TO DO -> I'd like the data below restated word for word, with the pictures left out.

(Document images with source code)
== Segment start ==

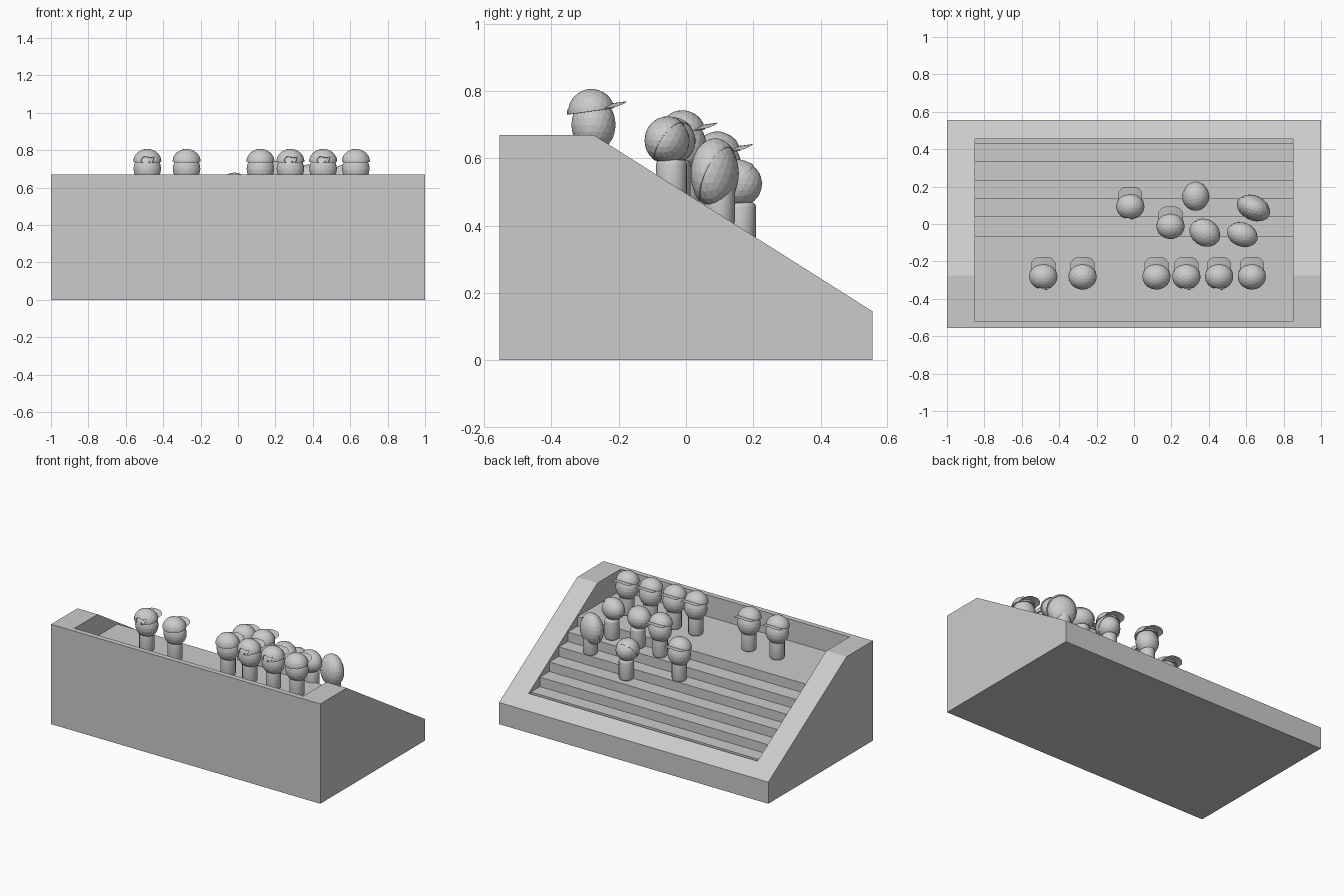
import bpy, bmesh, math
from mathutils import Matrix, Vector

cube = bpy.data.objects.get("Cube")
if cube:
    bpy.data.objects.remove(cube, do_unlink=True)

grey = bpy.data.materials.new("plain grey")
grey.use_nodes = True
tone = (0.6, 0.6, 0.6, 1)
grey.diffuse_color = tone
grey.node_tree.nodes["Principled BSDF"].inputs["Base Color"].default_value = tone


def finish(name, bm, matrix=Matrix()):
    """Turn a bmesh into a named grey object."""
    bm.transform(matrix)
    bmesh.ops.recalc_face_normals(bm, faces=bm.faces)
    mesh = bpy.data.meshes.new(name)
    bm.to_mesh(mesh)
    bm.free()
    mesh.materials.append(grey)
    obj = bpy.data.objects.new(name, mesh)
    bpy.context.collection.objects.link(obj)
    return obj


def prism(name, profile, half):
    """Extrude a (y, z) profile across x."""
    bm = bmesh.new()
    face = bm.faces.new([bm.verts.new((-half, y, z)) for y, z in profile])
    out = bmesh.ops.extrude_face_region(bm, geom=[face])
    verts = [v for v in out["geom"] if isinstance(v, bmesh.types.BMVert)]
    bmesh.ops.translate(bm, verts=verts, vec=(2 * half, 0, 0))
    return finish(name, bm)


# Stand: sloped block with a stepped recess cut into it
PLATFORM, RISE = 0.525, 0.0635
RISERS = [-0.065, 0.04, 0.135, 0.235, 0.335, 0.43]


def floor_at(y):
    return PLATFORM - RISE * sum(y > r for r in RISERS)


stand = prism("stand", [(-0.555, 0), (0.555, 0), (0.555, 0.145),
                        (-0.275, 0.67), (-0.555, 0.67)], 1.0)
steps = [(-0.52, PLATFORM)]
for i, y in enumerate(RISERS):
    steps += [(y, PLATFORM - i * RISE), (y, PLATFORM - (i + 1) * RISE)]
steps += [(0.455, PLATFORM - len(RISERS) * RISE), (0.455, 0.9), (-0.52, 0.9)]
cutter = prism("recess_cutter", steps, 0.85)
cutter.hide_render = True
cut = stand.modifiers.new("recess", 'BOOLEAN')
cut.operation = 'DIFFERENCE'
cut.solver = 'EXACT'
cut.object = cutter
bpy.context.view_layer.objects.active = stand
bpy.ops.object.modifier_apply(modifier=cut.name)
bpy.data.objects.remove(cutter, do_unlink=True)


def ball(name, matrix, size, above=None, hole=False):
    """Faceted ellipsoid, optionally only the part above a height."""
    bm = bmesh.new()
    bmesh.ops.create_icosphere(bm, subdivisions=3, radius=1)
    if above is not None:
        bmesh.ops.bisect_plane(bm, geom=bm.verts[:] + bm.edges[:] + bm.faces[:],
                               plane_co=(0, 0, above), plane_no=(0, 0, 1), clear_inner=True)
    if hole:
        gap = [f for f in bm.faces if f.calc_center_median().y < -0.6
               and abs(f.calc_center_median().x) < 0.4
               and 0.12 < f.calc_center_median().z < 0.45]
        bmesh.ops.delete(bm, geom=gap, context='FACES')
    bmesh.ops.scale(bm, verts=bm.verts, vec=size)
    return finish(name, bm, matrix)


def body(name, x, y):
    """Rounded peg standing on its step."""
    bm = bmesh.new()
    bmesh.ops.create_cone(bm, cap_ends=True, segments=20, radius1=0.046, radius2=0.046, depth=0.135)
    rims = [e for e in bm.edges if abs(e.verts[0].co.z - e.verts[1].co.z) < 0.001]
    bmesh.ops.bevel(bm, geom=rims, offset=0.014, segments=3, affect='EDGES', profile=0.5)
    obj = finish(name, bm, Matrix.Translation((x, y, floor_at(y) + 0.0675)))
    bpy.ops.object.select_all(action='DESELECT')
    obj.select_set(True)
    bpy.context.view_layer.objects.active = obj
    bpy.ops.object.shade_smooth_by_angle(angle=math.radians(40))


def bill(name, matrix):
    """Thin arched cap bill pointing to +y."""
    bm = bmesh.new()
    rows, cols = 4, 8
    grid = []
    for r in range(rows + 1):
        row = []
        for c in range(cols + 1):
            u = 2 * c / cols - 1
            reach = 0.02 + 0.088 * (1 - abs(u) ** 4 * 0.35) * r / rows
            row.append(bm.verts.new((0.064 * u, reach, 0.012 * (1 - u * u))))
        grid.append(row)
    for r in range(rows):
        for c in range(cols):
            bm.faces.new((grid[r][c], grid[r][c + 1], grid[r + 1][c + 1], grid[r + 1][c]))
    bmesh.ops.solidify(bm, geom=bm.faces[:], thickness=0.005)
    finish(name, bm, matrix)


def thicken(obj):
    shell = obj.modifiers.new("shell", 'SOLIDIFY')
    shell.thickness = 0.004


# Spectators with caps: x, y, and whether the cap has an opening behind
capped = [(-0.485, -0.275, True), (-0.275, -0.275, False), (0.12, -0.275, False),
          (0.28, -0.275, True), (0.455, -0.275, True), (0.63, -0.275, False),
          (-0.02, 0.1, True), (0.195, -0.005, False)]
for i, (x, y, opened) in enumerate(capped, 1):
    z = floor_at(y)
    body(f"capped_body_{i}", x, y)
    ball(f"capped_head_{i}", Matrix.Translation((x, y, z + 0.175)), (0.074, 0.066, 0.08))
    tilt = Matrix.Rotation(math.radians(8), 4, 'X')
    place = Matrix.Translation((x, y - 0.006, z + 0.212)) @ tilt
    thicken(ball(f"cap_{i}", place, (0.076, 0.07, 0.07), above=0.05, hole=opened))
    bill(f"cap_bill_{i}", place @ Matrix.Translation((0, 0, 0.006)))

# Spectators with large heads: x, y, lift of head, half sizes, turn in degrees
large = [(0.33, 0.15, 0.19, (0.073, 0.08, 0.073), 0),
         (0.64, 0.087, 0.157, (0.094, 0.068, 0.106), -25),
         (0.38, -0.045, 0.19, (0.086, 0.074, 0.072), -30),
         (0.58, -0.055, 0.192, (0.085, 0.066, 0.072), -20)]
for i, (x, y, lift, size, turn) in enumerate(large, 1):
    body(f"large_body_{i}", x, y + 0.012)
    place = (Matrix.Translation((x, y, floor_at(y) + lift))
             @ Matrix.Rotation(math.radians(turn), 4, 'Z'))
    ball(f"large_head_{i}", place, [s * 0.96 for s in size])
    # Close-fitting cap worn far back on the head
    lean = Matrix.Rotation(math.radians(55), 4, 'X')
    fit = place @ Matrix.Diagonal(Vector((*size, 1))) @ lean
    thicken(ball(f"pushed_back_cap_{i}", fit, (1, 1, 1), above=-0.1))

== Segment end ==

ANSWER FOR THIS EXERCISE ->
import bpy, bmesh, math
from mathutils import Matrix, Vector

cube = bpy.data.objects.get("Cube")
if cube:
    bpy.data.objects.remove(cube, do_unlink=True)

grey = bpy.data.materials.new("plain grey")
grey.use_nodes = True
tone = (0.6, 0.6, 0.6, 1)
grey.diffuse_color = tone
grey.node_tree.nodes["Principled BSDF"].inputs["Base Color"].default_value = tone


def finish(name, bm, matrix=Matrix()):
    """Turn a bmesh into a named grey object."""
    bm.transform(matrix)
    bmesh.ops.recalc_face_normals(bm, faces=bm.faces)
    mesh = bpy.data.meshes.new(name)
    bm.to_mesh(mesh)
    bm.free()
    mesh.materials.append(grey)
    obj = bpy.data.objects.new(name, mesh)
    bpy.context.collection.objects.link(obj)
    return obj


def prism(name, profile, half):
    """Extrude a (y, z) profile across x."""
    bm = bmesh.new()
    face = bm.faces.new([bm.verts.new((-half, y, z)) for y, z in profile])
    out = bmesh.ops.extrude_face_region(bm, geom=[face])
    verts = [v for v in out["geom"] if isinstance(v, bmesh.types.BMVert)]
    bmesh.ops.translate(bm, verts=verts, vec=(2 * half, 0, 0))
    return finish(name, bm)


# Stand: sloped block with a stepped recess cut into it
PLATFORM, RISE = 0.525, 0.0635
RISERS = [-0.065, 0.04, 0.135, 0.235, 0.335, 0.43]


def floor_at(y):
    return PLATFORM - RISE * sum(y > r for r in RISERS)


stand = prism("stand", [(-0.555, 0), (0.555, 0), (0.555, 0.145),
                        (-0.275, 0.67), (-0.555, 0.67)], 1.0)
steps = [(-0.52, PLATFORM)]
for i, y in enumerate(RISERS):
    steps += [(y, PLATFORM - i * RISE), (y, PLATFORM - (i + 1) * RISE)]
steps += [(0.455, PLATFORM - len(RISERS) * RISE), (0.455, 0.9), (-0.52, 0.9)]
cutter = prism("recess_cutter", steps, 0.85)
cutter.hide_render = True
cut = stand.modifiers.new("recess", 'BOOLEAN')
cut.operation = 'DIFFERENCE'
cut.solver = 'EXACT'
cut.object = cutter
bpy.context.view_layer.objects.active = stand
bpy.ops.object.modifier_apply(modifier=cut.name)
bpy.data.objects.remove(cutter, do_unlink=True)


def ball(name, matrix, size, above=None, hole=False):
    """Faceted ellipsoid, optionally only the part above a height."""
    bm = bmesh.new()
    bmesh.ops.create_icosphere(bm, subdivisions=3, radius=1)
    if above is not None:
        bmesh.ops.bisect_plane(bm, geom=bm.verts[:] + bm.edges[:] + bm.faces[:],
                               plane_co=(0, 0, above), plane_no=(0, 0, 1), clear_inner=True)
    if hole:
        gap = [f for f in bm.faces if f.calc_center_median().y < -0.6
               and abs(f.calc_center_median().x) < 0.4
               and 0.12 < f.calc_center_median().z < 0.45]
        bmesh.ops.delete(bm, geom=gap, context='FACES')
    bmesh.ops.scale(bm, verts=bm.verts, vec=size)
    return finish(name, bm, matrix)


def body(name, x, y):
    """Rounded peg standing on its step."""
    bm = bmesh.new()
    bmesh.ops.create_cone(bm, cap_ends=True, segments=20, radius1=0.046, radius2=0.046, depth=0.135)
    rims = [e for e in bm.edges if abs(e.verts[0].co.z - e.verts[1].co.z) < 0.001]
    bmesh.ops.bevel(bm, geom=rims, offset=0.014, segments=3, affect='EDGES', profile=0.5)
    obj = finish(name, bm, Matrix.Translation((x, y, floor_at(y) + 0.0675)))
    bpy.ops.object.select_all(action='DESELECT')
    obj.select_set(True)
    bpy.context.view_layer.objects.active = obj
    bpy.ops.object.shade_smooth_by_angle(angle=math.radians(40))


def bill(name, matrix):
    """Thin arched cap bill pointing to +y."""
    bm = bmesh.new()
    rows, cols = 4, 8
    grid = []
    for r in range(rows + 1):
        row = []
        for c in range(cols + 1):
            u = 2 * c / cols - 1
            reach = 0.02 + 0.088 * (1 - abs(u) ** 4 * 0.35) * r / rows
            row.append(bm.verts.new((0.064 * u, reach, 0.012 * (1 - u * u))))
        grid.append(row)
    for r in range(rows):
        for c in range(cols):
            bm.faces.new((grid[r][c], grid[r][c + 1], grid[r + 1][c + 1], grid[r + 1][c]))
    bmesh.ops.solidify(bm, geom=bm.faces[:], thickness=0.005)
    finish(name, bm, matrix)


def thicken(obj):
    shell = obj.modifiers.new("shell", 'SOLIDIFY')
    shell.thickness = 0.004


# Spectators with caps: x, y, and whether the cap has an opening behind
capped = [(-0.485, -0.275, True), (-0.275, -0.275, False), (0.12, -0.275, False),
          (0.28, -0.275, True), (0.455, -0.275, True), (0.63, -0.275, False),
          (-0.02, 0.1, True), (0.195, -0.005, False)]
for i, (x, y, opened) in enumerate(capped, 1):
    z = floor_at(y)
    body(f"capped_body_{i}", x, y)
    ball(f"capped_head_{i}", Matrix.Translation((x, y, z + 0.175)), (0.074, 0.066, 0.08))
    tilt = Matrix.Rotation(math.radians(8), 4, 'X')
    place = Matrix.Translation((x, y - 0.006, z + 0.212)) @ tilt
    thicken(ball(f"cap_{i}", place, (0.076, 0.07, 0.07), above=0.05, hole=opened))
    bill(f"cap_bill_{i}", place @ Matrix.Translation((0, 0, 0.006)))

# Spectators with large heads: x, y, lift of head, half sizes, turn in degrees
large = [(0.33, 0.15, 0.19, (0.073, 0.08, 0.073), 0),
         (0.64, 0.087, 0.157, (0.094, 0.068, 0.106), -25),
         (0.38, -0.045, 0.19, (0.086, 0.074, 0.072), -30),
         (0.58, -0.055, 0.192, (0.085, 0.066, 0.072), -20)]
for i, (x, y, lift, size, turn) in enumerate(large, 1):
    body(f"large_body_{i}", x, y + 0.012)
    place = (Matrix.Translation((x, y, floor_at(y) + lift))
             @ Matrix.Rotation(math.radians(turn), 4, 'Z'))
    ball(f"large_head_{i}", place, [s * 0.96 for s in size])
    # Close-fitting cap worn far back on the head
    lean = Matrix.Rotation(math.radians(55), 4, 'X')
    fit = place @ Matrix.Diagonal(Vector((*size, 1))) @ lean
    thicken(ball(f"pushed_back_cap_{i}", fit, (1, 1, 1), above=-0.1))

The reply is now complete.